payroll smes errors

New research from workforce management platform Rippling reveals that 39 per cent of SMEs have made a payroll error in the past two years, posing a significant compliance risk for businesses ahead of impending IR reform changes,

The most common errors include under- or over-paying an employee (57 per cent), delayed payment (27 per cent), misgrading an employee (17 per cent) and not making superannuation payments (eight per cent). Subsequently, 35 per cent of companies are actively looking to switch their existing HR and payroll systems in the next 12 months.

IR changes under the Closing the Loopholes bill may further compound the issue as the bill criminalises and substantially penalises wage theft. The research notes that this places a significant burden on HR and payroll teams, as 53 per cent of respondents believe it will add more complexity and stress to the payroll function.

Given these repercussions of the IR reforms, the research also noted that 50 per cent of companies are reassessing how they manage payroll. In addition, SMEs are also looking to avoid pain points that include keeping up with legislation and compliance obligations (40 per cent), the length of time it takes to process (34 per cent), the cost per employee (24 per cent) and complexity (23 per cent).
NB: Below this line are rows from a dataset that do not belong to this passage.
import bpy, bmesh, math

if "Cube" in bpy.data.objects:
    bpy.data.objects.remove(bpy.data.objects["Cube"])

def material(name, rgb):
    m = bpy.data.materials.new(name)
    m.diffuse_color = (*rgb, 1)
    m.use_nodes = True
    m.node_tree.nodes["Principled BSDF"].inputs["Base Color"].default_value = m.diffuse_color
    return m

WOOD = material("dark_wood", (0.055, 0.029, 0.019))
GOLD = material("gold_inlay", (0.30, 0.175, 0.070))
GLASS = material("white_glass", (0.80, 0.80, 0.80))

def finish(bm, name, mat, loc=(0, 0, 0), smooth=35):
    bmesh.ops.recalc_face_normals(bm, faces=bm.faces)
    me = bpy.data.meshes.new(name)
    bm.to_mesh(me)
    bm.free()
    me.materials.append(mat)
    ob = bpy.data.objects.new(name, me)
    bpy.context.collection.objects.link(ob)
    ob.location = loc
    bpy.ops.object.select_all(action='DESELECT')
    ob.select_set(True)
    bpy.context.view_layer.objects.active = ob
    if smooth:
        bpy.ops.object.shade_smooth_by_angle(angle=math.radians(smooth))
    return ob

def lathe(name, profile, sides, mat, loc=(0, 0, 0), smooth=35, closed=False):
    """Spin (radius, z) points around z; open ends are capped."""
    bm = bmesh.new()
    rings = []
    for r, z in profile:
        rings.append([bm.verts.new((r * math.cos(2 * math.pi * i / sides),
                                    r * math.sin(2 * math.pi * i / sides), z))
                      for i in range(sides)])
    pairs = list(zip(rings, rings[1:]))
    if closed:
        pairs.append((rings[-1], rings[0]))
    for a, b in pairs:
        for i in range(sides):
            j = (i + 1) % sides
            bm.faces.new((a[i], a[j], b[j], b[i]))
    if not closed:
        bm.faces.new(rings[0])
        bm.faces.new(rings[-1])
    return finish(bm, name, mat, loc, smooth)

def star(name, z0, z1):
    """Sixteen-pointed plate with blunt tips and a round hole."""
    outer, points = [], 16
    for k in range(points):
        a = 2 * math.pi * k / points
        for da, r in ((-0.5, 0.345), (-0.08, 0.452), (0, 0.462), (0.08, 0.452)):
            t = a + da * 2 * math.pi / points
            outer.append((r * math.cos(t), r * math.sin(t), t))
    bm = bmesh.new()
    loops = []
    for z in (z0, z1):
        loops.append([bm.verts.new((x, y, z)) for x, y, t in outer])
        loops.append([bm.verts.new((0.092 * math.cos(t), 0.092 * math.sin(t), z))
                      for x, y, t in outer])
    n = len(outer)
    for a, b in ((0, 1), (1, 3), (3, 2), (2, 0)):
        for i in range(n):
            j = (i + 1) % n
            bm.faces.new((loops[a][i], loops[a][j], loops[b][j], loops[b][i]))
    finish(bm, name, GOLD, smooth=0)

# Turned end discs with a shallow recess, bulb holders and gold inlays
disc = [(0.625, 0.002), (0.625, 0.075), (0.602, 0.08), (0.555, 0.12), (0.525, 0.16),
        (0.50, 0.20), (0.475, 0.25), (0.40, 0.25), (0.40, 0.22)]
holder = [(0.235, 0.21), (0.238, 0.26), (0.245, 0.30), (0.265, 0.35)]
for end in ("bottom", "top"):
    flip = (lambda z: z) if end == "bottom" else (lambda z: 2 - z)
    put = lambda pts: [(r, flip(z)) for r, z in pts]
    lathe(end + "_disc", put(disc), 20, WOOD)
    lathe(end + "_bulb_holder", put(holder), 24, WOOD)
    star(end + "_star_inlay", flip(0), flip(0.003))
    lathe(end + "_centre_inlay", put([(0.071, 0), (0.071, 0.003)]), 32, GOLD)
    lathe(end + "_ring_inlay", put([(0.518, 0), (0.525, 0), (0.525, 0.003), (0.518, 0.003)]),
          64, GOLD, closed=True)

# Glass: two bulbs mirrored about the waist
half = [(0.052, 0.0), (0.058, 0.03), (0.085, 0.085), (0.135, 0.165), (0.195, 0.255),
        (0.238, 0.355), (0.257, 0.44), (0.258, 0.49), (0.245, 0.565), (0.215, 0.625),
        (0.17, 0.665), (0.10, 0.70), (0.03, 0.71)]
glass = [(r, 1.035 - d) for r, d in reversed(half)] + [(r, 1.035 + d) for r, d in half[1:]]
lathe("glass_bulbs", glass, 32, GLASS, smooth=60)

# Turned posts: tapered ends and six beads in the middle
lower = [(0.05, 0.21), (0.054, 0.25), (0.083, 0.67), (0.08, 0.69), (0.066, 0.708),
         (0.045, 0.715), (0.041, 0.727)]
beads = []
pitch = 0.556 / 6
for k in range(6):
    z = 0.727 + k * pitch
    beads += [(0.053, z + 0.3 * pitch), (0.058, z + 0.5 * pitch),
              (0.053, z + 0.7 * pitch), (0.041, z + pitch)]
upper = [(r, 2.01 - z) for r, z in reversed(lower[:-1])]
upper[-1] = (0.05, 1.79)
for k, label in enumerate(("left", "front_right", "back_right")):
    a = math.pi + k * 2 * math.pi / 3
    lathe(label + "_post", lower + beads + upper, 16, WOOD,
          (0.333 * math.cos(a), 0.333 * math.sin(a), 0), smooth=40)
Aside from the IR reforms, another headache for HR teams is their company’s shift towards remote working and hiring more geographically dispersed staff, with 58 per cent agreeing that this has created an additional layer of complexity.

According to the report, the reliance of 48 per cent of small businesses on outdated and non-automated systems is contributing significantly to these issues and the high rate of error on payroll. Repeating this process across multiple siloed systems is then exacerbating the issue, with 45 per cent of SMEs employing three or more solutions, and11 per cent using five or more, further complicating the process and increasing the margin for error.

“Paying your employees is a fundamental part of operating a business, but it’s something that companies are getting wrong again and again,” Matt Loop, VP and Head of Asia at Rippling, said. “Payroll errors can be hugely detrimental to employee morale and damage company reputation, so it’s imperative that companies do all they can to limit the risk of human error taking place.”

This article was first published on Inside Small Business.